Your objective | Give back exactly the stretch of data below from the line holding "cloth.diffuse_color = (0.044, 0.036, 0.035, 1)" through the line holding "list of point", both ends included, and leave the remaining lines out.

(Records from a data source)
------

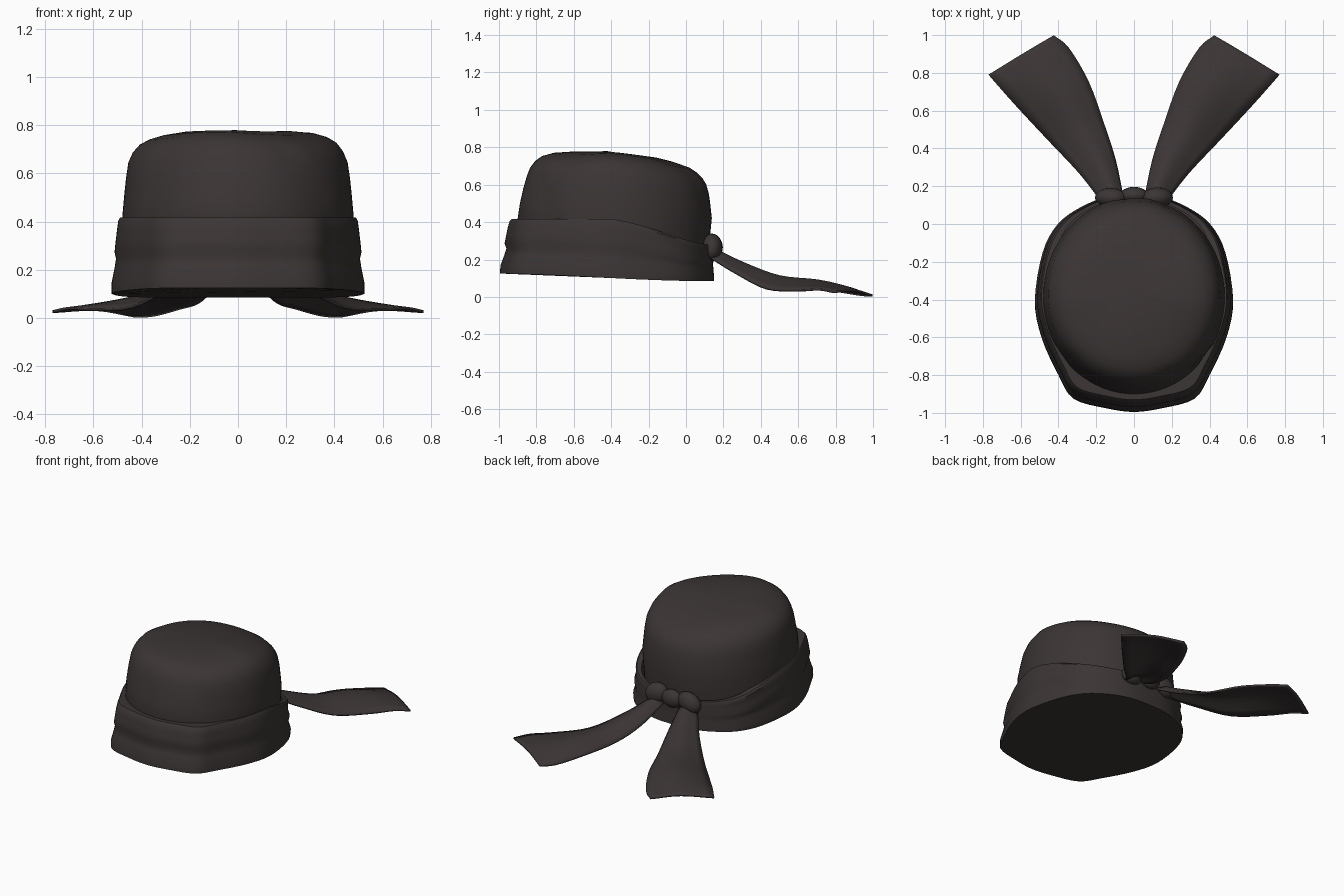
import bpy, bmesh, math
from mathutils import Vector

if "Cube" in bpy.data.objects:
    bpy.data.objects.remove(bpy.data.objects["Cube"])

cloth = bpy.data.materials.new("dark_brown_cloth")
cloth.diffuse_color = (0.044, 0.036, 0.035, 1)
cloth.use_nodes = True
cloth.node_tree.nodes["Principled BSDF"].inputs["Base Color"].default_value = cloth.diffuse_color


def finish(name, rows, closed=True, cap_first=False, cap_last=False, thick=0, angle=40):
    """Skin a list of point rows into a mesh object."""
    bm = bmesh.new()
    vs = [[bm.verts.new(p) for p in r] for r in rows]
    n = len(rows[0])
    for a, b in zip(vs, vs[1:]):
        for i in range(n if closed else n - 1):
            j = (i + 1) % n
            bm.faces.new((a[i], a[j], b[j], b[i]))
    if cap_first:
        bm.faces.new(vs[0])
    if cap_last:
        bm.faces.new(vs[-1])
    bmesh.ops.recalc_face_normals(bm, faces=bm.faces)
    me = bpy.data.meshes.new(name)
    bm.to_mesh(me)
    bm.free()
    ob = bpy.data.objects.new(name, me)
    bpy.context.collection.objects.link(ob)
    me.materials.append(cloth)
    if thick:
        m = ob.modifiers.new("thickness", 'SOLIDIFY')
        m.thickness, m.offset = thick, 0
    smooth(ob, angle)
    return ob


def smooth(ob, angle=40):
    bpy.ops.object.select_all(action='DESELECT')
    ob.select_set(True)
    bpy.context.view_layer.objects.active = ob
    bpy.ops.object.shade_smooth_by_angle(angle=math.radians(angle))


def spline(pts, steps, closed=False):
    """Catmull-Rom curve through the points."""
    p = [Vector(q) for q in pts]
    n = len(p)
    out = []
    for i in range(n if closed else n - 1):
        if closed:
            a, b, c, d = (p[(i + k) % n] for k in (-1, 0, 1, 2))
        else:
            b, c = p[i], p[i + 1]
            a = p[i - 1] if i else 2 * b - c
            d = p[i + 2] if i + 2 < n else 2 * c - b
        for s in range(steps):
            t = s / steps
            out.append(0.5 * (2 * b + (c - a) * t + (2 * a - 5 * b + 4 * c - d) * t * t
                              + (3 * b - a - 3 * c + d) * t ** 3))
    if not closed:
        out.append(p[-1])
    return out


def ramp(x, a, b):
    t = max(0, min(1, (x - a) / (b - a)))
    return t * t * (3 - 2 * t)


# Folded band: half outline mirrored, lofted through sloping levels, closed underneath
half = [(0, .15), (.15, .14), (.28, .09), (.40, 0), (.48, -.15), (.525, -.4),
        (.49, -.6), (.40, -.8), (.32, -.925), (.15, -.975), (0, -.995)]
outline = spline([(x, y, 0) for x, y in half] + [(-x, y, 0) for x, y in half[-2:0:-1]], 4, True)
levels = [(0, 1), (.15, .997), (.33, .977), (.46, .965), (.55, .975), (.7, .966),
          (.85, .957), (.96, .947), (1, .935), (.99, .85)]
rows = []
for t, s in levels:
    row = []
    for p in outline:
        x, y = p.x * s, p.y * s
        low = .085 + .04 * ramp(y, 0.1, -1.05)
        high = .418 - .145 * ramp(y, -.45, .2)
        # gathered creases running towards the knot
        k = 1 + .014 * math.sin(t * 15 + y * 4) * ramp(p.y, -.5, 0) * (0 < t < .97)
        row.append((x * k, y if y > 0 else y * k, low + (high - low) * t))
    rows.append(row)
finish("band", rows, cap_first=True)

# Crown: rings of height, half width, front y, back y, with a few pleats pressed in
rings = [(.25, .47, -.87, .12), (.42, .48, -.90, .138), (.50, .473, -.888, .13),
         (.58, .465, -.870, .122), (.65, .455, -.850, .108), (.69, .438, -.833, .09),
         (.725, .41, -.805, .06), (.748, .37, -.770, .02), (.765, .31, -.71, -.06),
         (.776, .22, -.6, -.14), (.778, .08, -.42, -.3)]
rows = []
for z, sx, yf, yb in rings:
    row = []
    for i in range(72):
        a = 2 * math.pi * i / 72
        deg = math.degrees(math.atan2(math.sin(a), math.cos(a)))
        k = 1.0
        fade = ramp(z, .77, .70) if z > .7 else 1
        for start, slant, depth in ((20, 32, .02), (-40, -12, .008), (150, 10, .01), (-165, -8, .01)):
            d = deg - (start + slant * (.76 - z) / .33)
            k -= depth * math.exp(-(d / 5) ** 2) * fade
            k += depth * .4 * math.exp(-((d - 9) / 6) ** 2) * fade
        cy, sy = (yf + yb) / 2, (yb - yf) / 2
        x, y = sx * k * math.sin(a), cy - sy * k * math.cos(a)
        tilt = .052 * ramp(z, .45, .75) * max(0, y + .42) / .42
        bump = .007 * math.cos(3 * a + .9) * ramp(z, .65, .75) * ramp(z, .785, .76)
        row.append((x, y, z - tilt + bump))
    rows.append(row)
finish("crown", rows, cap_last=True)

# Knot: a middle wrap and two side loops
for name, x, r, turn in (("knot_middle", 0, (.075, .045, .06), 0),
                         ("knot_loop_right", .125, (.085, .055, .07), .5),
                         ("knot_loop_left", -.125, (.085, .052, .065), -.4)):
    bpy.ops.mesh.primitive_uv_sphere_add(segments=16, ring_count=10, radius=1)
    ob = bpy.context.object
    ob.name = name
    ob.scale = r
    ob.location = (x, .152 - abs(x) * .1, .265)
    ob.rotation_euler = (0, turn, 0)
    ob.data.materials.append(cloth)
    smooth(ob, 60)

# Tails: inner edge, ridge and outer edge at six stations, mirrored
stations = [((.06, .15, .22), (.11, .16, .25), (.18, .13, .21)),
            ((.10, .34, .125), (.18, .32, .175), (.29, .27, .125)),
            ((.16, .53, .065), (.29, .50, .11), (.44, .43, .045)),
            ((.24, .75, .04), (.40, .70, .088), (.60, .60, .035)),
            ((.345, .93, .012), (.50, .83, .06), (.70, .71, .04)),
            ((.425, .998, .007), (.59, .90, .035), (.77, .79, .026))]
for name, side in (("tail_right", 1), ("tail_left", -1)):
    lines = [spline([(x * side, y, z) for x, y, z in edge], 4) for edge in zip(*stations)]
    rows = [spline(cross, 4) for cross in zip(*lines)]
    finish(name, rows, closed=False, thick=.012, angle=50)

------

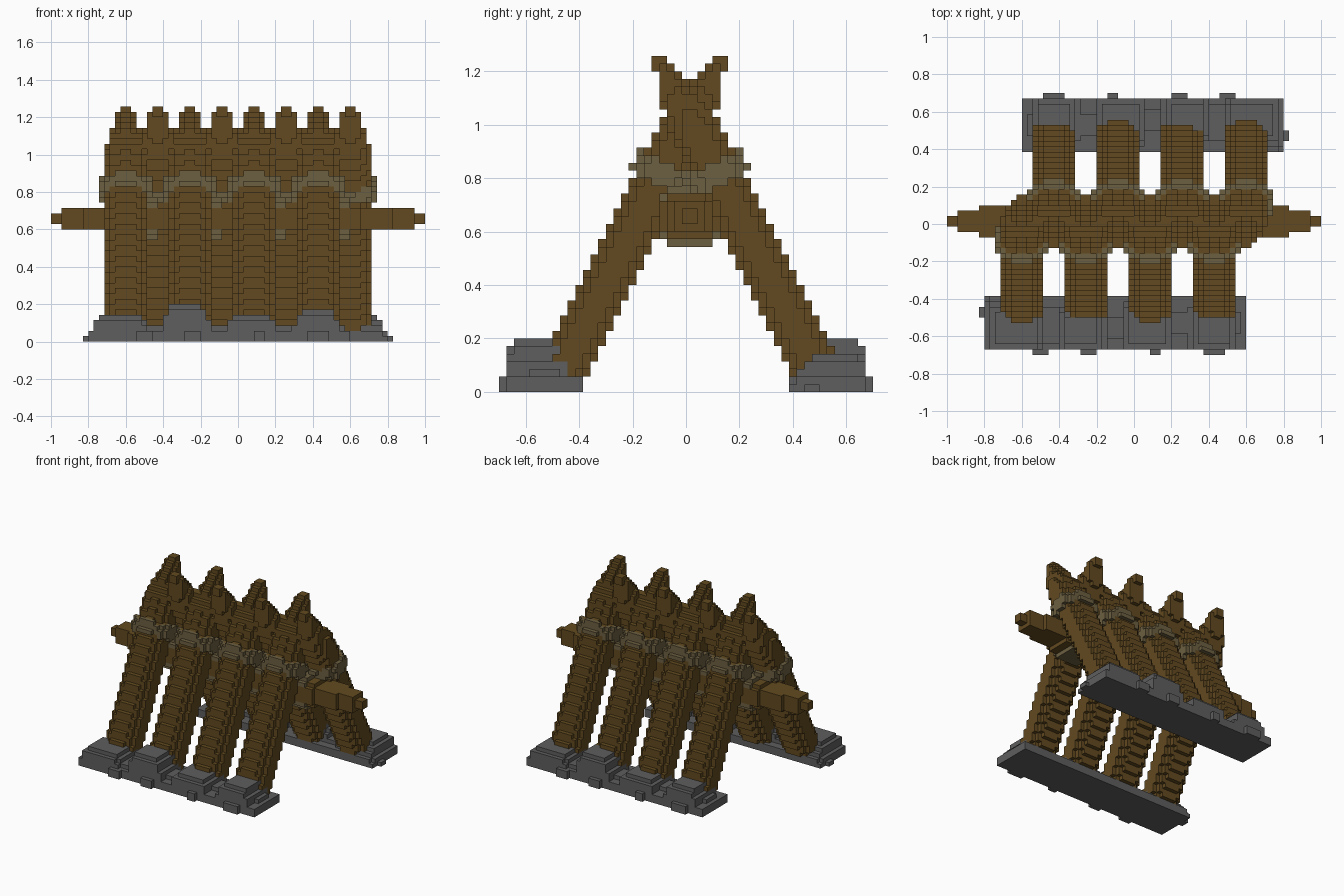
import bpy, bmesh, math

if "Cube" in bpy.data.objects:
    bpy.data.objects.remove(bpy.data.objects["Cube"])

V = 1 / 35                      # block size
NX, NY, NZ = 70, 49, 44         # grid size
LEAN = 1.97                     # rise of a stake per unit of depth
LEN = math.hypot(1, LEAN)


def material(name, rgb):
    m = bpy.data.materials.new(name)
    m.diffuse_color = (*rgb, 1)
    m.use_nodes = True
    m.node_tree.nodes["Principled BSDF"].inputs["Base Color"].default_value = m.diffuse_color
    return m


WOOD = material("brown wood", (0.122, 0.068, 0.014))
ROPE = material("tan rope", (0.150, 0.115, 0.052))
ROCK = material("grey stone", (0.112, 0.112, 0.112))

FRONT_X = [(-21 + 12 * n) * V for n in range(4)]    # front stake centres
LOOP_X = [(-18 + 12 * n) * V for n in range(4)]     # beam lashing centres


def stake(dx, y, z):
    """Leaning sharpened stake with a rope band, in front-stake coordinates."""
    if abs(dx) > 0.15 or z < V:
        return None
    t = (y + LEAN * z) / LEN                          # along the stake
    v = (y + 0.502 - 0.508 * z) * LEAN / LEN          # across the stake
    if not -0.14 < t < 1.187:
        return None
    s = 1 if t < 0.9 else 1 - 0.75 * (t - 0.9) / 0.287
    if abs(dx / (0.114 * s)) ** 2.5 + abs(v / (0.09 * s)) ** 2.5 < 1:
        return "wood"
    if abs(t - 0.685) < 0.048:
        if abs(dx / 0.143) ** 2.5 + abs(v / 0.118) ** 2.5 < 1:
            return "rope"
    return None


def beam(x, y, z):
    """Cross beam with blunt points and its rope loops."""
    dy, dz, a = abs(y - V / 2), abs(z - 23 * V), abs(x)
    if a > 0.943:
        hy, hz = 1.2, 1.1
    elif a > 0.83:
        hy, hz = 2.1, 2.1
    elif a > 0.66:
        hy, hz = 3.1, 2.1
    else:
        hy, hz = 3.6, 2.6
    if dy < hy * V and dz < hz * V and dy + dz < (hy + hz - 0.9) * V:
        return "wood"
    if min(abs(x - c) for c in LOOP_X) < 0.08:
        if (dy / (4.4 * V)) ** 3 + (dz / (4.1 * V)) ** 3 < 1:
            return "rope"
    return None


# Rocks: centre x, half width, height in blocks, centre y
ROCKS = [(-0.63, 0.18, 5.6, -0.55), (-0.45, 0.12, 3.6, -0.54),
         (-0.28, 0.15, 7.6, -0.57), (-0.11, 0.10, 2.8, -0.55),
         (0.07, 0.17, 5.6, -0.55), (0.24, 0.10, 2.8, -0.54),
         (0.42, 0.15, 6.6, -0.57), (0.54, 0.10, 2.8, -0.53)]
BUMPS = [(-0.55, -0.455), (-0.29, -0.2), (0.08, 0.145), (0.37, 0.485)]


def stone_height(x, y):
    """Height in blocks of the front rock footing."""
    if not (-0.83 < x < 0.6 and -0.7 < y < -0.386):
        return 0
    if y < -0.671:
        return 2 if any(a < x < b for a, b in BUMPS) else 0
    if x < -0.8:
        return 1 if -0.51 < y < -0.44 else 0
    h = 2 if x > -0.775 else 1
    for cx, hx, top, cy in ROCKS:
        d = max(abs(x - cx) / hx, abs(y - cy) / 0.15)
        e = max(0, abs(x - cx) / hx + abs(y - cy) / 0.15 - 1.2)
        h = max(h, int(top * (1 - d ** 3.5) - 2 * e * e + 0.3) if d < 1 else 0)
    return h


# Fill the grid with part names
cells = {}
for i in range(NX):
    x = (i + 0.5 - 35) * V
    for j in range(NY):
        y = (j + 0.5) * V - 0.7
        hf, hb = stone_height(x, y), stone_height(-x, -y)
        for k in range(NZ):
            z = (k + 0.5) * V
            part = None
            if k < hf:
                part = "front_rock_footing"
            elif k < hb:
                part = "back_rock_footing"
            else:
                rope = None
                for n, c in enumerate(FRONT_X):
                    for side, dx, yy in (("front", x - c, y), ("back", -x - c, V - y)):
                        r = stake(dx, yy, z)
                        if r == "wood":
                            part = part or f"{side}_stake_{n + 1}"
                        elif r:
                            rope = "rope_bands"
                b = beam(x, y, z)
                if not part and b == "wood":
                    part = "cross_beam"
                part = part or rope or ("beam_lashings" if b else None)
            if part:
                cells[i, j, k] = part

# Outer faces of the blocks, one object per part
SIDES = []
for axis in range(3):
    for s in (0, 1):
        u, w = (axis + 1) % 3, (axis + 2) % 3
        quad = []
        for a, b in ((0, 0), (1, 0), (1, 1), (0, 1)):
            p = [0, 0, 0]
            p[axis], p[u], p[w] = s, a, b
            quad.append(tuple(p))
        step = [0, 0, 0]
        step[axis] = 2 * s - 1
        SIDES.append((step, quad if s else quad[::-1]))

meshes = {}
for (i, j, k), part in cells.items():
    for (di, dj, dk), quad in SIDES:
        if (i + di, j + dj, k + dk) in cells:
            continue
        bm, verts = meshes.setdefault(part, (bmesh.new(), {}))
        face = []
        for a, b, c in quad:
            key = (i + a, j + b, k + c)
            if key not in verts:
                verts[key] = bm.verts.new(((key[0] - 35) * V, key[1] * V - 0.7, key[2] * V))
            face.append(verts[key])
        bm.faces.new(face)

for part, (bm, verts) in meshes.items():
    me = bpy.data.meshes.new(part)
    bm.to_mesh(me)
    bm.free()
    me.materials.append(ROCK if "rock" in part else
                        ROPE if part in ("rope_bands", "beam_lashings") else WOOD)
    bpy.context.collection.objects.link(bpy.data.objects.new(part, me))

------

Final answer |
cloth.diffuse_color = (0.044, 0.036, 0.035, 1)
cloth.use_nodes = True
cloth.node_tree.nodes["Principled BSDF"].inputs["Base Color"].default_value = cloth.diffuse_color


def finish(name, rows, closed=True, cap_first=False, cap_last=False, thick=0, angle=40):
    """Skin a list of point rows into a mesh object."""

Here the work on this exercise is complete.